The pH scale
Skills to be tested
- Discuss the pH scale
- Point out the neat things about the pH scale.
- Tell the origin and the logic of of using the pH scale.
- Apply the same strategy for representing other types of quantities such as
pKa, pKb, pKw.
The pH scale
From the simple definition of pH being the negative log of the
H+ ion concentration, [H+],
pH = - log [H+]
you already know the following:
This scale is convenient to use, because it converts some odd expressions
such as 1.23x10-4 into a single number of 3.91.
This scale covers a very large range of [H+], from 0.1 to
10-14. When [H+] is high, we usually do not use
the pH value, but simply the [H+].
For example, when [H+] = 1.0, pH = 0. Because we seldom say
the pH is 0, and that is why you consider pH = 0 such an odd expression.
A pH = -0.30 is equivalent to a [H+] of 2.0 M. Negative pH
values are only for academic exercises. Using the concentrations directly
conveys a better sense than the pH scales.
The pH scale expands the division between zero and 1 in a linear scale
or a compact scale into a large scale for comparison purpose.
In mathematics, you learned that there are infinit values between 0 and 1,
or between 0 and 0.1, or between 0 and 0.01 or between 0 and any small
value. Using a log scale certainly converts infinite small quantities
into infinite large quantities.
The non-linearity of the pH scale in terms of [H+] is easily
illustrated by looking at the corresponding values for pH between
0.1 and 0.9 as follows:
|pH =||0.1||0.2 ||0.3 ||0.4 ||0.5 ||0.6 ||0.7 ||0.8 ||0.9
|[H+] = ||0.79 ||0.63 ||0.50 ||0.40 ||0.32 ||0.25 ||0.20 ||0.16 ||0.13
Because the negative log of [H+] is used in the pH scale, the
pH scale usually have positive values. Furthermore, the larger the pH,
the smaller the [H+].
Other Interesting Facts about the pH Scale
According to the Oxford Dictionary, the pH scale was originally introduced by

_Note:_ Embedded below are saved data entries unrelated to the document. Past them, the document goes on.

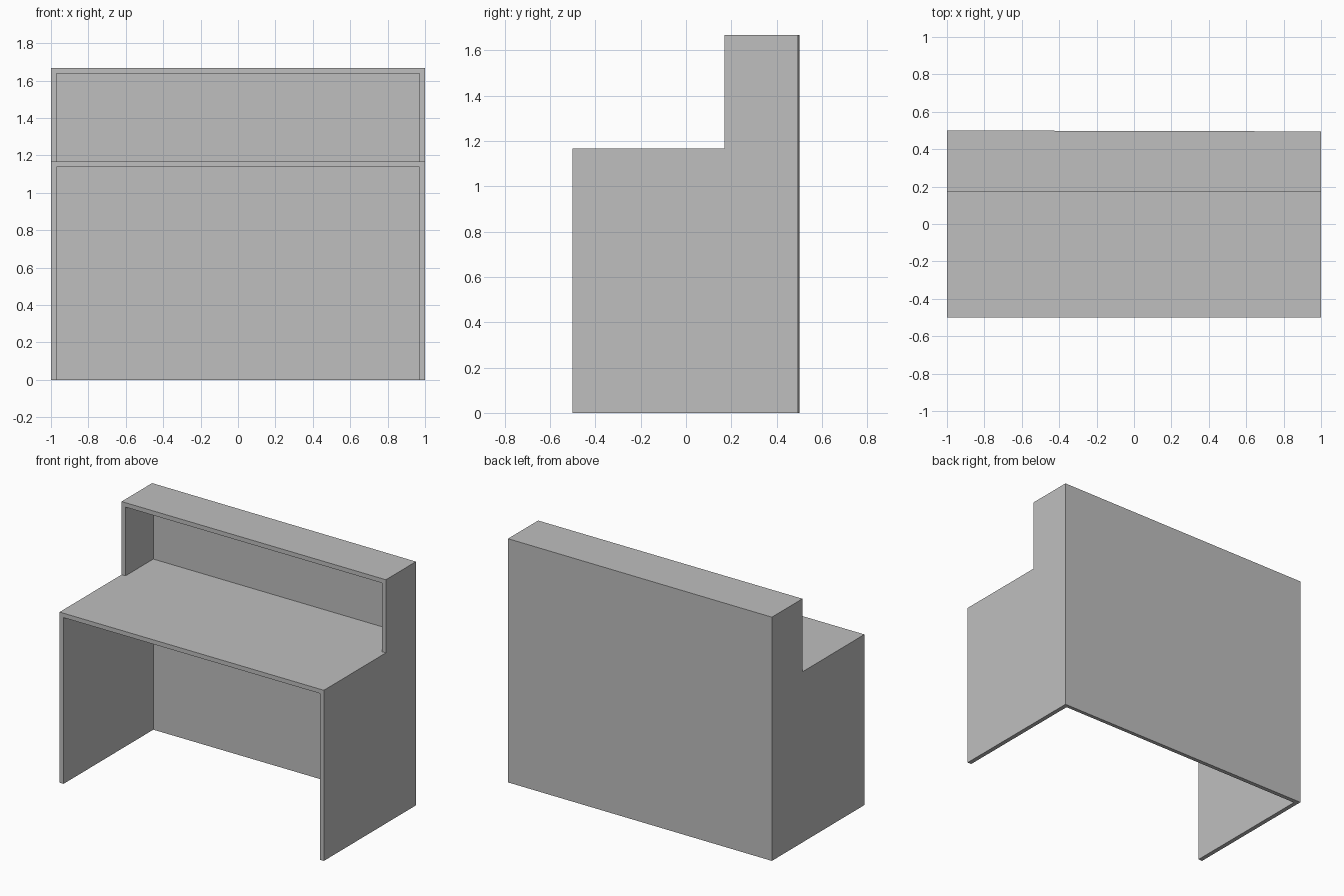
import bpy
import bmesh

cube = bpy.data.objects.get("Cube")
if cube:
    bpy.data.objects.remove(cube, do_unlink=True)

WALL = 0.03        # board thickness
FRONT, BACK = -0.5, 0.5
SHELF_FRONT = 0.17
DESK_Z, TOP_Z = 1.167, 1.667
BACK_SKEW = 0.005  # the back board tapers slightly towards the +x end

grey = bpy.data.materials.new("light_grey")
grey.use_nodes = True
colour = (0.52, 0.52, 0.52, 1)
grey.diffuse_color = colour
grey.node_tree.nodes["Principled BSDF"].inputs["Base Color"].default_value = colour


def extrude_profile(name, profile, offset):
    """Fill a closed profile and extrude it along offset."""
    bm = bmesh.new()
    face = bm.faces.new([bm.verts.new(p) for p in profile])
    new = bmesh.ops.extrude_face_region(bm, geom=[face])["geom"]
    verts = [v for v in new if isinstance(v, bmesh.types.BMVert)]
    bmesh.ops.translate(bm, verts=verts, vec=offset)
    bmesh.ops.recalc_face_normals(bm, faces=bm.faces)
    mesh = bpy.data.meshes.new(name)
    bm.to_mesh(mesh)
    bm.free()
    mesh.materials.append(grey)
    obj = bpy.data.objects.new(name, mesh)
    bpy.context.collection.objects.link(obj)
    return obj


def arch(name, y, z0, z1):
    """Two side boards and a top board, running from y to the back board."""
    half = [(1, z0), (1, z1), (-1, z1), (-1, z0)]
    inner = 1 - WALL
    hollow = [(-inner, z0), (-inner, z1 - WALL), (inner, z1 - WALL), (inner, z0)]
    profile = [(x, y, z) for x, z in half + hollow]
    return extrude_profile(name, profile, (0, BACK - WALL - y, 0))


# Desk with its side panels
arch("desk_and_side_panels", FRONT, 0, DESK_Z)

# Raised counter standing on the rear of the desk
arch("raised_counter", SHELF_FRONT, DESK_Z, TOP_Z)

# Full height back board
inside = BACK - WALL
plan = [(-1, inside, 0), (1, inside, 0), (1, BACK - BACK_SKEW, 0), (-1, BACK, 0)]
extrude_profile("back_panel", plan, (0, 0, TOP_Z))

the Danish biochemist S.P.L. Sorensen in 1909 using the symbol pH.
Other symbols such as pH have been used in the past. The
letter p is derived from the German word potenz meaning
power or exponent of, in this case, 10.
You may argue that what have we learned by looking into historical origin
of the term? Well, the origin of concept is interesting in that we sometimes
need to develop concepts ourselves. A concept or tool becomes important
if many people find it convenient and elegant.
The reality is that many chemists have used the pH scale and the p scales
for many other quantities that they often take it for granted, without
realizing the logic behind their usages. For example, we have used the
pKa, pKb, pKw,
notations by analogy to the pH notations with out asking a question.
Now that you know the pH is an exponent, the following relationship is
[H+] = 10-pH
Confidence Building Questions